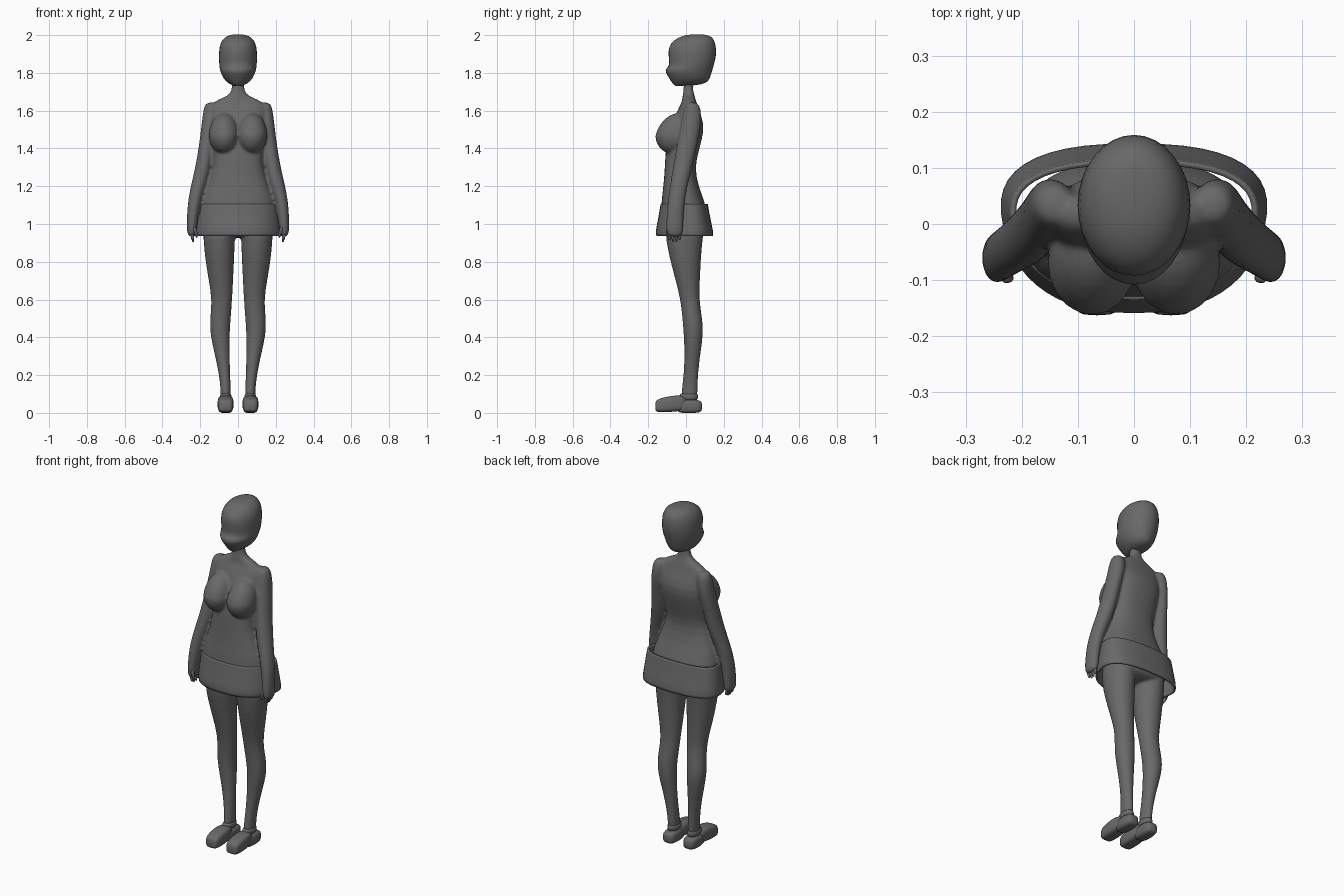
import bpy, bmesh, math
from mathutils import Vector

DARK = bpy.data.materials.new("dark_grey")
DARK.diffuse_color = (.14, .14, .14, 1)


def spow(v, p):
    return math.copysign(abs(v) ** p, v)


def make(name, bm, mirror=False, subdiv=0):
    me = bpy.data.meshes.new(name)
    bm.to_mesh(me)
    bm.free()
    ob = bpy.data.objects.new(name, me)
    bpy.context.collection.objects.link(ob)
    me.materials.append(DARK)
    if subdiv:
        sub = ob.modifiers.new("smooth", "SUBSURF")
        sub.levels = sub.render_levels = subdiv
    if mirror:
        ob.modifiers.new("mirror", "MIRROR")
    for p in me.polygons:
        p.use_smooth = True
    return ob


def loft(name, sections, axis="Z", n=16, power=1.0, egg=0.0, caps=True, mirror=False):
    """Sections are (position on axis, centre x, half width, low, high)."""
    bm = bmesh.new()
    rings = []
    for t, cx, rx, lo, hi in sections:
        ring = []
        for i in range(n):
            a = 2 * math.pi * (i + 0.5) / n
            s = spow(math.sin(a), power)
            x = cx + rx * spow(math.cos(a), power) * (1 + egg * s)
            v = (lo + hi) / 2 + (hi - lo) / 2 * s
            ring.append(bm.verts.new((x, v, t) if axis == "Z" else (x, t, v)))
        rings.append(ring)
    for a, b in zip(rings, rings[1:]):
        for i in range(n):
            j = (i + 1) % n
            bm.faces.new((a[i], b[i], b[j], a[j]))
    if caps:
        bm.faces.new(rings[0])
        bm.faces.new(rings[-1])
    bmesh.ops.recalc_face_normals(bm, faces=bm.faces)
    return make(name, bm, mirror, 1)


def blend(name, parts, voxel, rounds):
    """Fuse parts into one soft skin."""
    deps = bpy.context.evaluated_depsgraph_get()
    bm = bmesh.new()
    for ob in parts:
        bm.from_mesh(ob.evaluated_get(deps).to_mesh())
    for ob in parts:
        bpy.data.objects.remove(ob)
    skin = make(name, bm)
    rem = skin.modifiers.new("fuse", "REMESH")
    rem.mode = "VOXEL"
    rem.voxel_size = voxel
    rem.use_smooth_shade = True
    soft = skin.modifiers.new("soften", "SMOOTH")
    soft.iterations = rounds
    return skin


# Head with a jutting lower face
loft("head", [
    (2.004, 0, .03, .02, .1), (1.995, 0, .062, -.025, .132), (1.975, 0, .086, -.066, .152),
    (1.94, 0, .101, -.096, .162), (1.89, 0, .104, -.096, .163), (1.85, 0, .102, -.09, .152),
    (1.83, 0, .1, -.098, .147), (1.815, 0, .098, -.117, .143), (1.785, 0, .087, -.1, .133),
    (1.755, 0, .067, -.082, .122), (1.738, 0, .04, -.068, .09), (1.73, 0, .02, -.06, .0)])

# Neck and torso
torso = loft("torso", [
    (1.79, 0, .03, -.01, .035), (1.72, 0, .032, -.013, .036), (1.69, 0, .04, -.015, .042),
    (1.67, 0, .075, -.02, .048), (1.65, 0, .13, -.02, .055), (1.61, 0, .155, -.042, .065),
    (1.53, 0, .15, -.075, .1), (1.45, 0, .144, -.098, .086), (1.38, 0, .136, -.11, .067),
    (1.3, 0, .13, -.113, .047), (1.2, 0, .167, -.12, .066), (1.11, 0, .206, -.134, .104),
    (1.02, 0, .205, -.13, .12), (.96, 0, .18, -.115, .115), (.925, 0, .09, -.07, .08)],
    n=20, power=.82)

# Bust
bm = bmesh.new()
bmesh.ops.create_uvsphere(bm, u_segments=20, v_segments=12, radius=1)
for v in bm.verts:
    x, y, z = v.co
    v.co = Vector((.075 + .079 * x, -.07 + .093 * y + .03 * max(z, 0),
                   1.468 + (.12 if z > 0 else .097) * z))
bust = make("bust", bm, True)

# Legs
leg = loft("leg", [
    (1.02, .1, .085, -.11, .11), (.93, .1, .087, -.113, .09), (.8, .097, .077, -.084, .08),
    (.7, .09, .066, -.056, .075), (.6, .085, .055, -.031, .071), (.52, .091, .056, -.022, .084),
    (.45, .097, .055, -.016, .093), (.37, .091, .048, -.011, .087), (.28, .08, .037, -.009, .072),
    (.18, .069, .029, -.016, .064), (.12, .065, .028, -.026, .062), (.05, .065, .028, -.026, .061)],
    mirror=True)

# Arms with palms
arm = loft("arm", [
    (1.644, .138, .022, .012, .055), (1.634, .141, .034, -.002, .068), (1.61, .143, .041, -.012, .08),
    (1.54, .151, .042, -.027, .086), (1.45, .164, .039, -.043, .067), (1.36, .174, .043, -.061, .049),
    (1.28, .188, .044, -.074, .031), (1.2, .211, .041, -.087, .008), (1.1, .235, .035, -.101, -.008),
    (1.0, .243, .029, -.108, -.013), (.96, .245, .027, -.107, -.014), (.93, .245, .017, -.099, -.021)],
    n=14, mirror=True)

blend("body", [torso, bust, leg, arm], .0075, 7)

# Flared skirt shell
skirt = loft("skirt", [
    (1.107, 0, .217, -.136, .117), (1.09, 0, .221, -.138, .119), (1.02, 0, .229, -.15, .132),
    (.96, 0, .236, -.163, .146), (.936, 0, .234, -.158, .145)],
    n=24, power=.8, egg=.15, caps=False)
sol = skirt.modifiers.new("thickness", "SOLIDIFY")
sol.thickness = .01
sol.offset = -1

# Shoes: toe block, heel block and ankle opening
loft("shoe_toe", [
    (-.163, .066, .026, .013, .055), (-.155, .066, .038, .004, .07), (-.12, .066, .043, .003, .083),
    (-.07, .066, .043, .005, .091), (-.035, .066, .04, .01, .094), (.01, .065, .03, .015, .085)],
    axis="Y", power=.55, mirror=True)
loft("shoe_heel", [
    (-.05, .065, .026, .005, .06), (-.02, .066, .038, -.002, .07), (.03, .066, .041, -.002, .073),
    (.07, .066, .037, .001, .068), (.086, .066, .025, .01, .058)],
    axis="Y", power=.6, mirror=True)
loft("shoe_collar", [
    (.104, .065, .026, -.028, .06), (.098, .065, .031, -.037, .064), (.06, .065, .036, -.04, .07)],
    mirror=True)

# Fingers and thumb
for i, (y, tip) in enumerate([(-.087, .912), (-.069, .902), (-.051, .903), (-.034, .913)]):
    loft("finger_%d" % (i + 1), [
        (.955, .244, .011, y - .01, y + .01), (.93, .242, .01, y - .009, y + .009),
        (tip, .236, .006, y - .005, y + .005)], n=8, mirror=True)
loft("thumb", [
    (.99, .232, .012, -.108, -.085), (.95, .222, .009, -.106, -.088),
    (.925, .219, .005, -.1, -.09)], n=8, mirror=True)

* * *

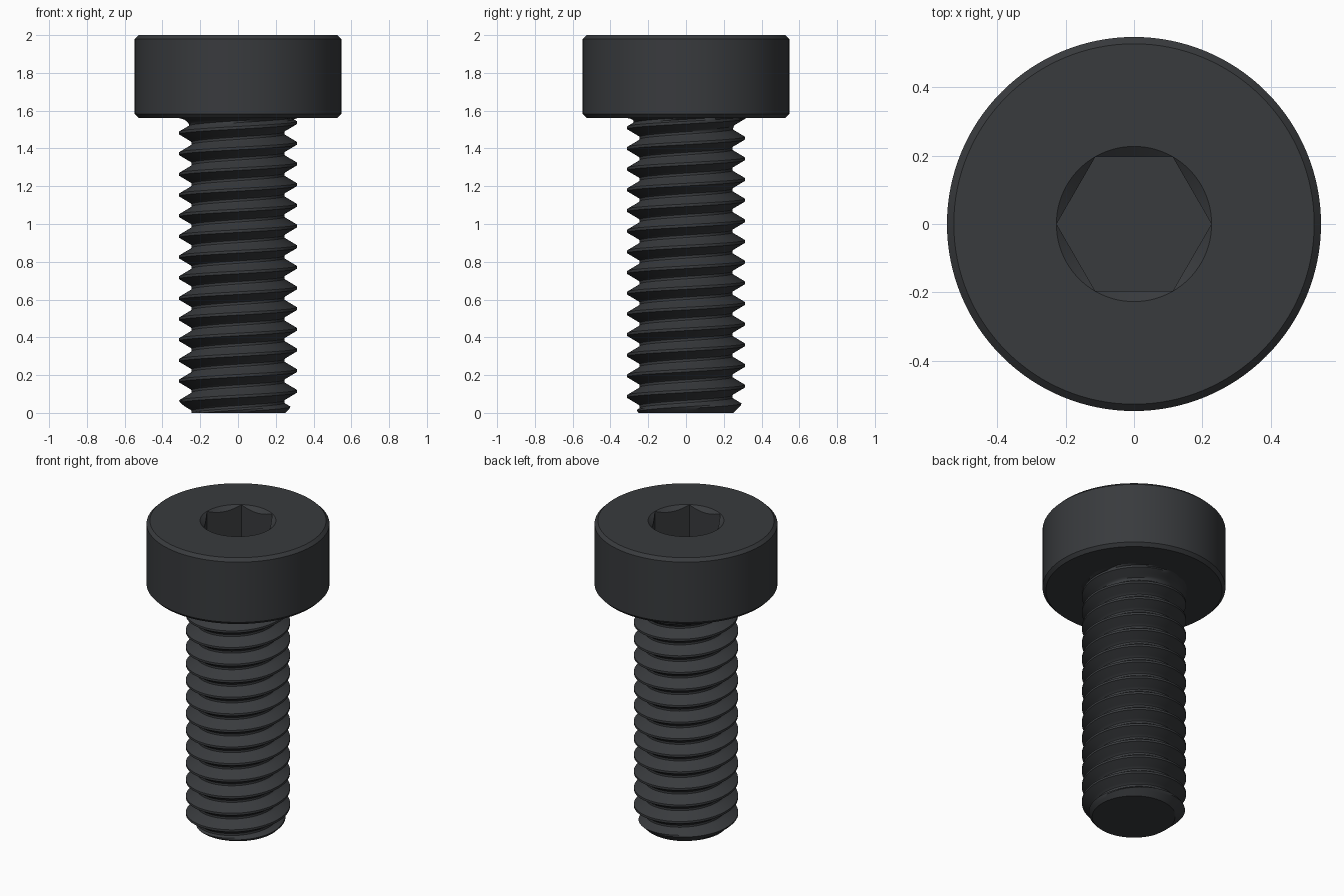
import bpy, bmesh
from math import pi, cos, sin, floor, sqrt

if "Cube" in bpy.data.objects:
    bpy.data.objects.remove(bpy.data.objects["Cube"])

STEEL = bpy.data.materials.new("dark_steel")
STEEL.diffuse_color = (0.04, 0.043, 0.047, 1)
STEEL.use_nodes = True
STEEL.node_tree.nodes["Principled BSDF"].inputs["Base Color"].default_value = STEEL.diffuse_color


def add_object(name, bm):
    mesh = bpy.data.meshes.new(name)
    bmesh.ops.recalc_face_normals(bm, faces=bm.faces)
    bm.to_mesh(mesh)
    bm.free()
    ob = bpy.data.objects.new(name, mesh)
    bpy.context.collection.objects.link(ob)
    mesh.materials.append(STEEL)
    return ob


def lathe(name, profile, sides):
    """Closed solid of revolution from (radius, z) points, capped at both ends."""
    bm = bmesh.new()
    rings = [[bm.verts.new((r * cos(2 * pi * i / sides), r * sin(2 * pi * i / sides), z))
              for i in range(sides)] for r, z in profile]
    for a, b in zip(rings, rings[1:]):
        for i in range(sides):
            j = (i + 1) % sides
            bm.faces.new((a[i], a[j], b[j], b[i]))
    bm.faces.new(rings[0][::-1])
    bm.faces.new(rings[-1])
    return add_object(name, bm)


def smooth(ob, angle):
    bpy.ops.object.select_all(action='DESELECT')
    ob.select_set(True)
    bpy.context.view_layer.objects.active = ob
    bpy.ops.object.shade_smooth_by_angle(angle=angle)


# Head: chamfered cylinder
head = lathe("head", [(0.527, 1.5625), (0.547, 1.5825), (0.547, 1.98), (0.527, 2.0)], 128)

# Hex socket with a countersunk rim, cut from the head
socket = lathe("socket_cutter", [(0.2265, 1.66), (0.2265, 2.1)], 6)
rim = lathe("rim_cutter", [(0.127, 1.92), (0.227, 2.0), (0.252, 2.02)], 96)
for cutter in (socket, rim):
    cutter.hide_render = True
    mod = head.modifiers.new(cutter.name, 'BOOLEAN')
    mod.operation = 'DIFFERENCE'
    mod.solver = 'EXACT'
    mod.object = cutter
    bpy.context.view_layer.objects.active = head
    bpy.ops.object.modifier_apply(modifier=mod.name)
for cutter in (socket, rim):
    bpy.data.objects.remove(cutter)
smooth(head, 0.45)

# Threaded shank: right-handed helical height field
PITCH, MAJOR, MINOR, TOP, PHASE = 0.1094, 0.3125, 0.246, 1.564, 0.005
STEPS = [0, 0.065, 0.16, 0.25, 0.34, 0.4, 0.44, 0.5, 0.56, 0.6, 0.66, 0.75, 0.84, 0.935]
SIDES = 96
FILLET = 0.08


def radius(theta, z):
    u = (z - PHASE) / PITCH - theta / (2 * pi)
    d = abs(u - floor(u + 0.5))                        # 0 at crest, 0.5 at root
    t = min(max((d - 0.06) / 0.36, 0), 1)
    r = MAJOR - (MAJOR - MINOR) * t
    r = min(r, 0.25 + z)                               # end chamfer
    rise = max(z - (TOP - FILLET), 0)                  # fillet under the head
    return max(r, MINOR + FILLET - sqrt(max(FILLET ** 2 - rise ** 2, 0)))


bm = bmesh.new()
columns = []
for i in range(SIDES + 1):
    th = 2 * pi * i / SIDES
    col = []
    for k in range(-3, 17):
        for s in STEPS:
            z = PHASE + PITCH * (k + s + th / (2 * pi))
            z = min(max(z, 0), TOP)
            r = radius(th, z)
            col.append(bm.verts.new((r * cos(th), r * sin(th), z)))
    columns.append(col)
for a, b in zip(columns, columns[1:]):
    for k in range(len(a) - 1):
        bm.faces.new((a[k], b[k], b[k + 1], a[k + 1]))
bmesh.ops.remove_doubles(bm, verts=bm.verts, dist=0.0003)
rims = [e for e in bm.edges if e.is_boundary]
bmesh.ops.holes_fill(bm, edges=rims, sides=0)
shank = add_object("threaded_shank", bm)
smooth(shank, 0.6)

◆ **Instructions to follow**:
Among the entries above, find the line with "# Hex socket" and the line with "columns.append(col)"; give again exactly these two lines and all lines between them.

◆ **Answer area**:
# Hex socket with a countersunk rim, cut from the head
socket = lathe("socket_cutter", [(0.2265, 1.66), (0.2265, 2.1)], 6)
rim = lathe("rim_cutter", [(0.127, 1.92), (0.227, 2.0), (0.252, 2.02)], 96)
for cutter in (socket, rim):
    cutter.hide_render = True
    mod = head.modifiers.new(cutter.name, 'BOOLEAN')
    mod.operation = 'DIFFERENCE'
    mod.solver = 'EXACT'
    mod.object = cutter
    bpy.context.view_layer.objects.active = head
    bpy.ops.object.modifier_apply(modifier=mod.name)
for cutter in (socket, rim):
    bpy.data.objects.remove(cutter)
smooth(head, 0.45)

# Threaded shank: right-handed helical height field
PITCH, MAJOR, MINOR, TOP, PHASE = 0.1094, 0.3125, 0.246, 1.564, 0.005
STEPS = [0, 0.065, 0.16, 0.25, 0.34, 0.4, 0.44, 0.5, 0.56, 0.6, 0.66, 0.75, 0.84, 0.935]
SIDES = 96
FILLET = 0.08


def radius(theta, z):
    u = (z - PHASE) / PITCH - theta / (2 * pi)
    d = abs(u - floor(u + 0.5))                        # 0 at crest, 0.5 at root
    t = min(max((d - 0.06) / 0.36, 0), 1)
    r = MAJOR - (MAJOR - MINOR) * t
    r = min(r, 0.25 + z)                               # end chamfer
    rise = max(z - (TOP - FILLET), 0)                  # fillet under the head
    return max(r, MINOR + FILLET - sqrt(max(FILLET ** 2 - rise ** 2, 0)))


bm = bmesh.new()
columns = []
for i in range(SIDES + 1):
    th = 2 * pi * i / SIDES
    col = []
    for k in range(-3, 17):
        for s in STEPS:
            z = PHASE + PITCH * (k + s + th / (2 * pi))
            z = min(max(z, 0), TOP)
            r = radius(th, z)
            col.append(bm.verts.new((r * cos(th), r * sin(th), z)))
    columns.append(col)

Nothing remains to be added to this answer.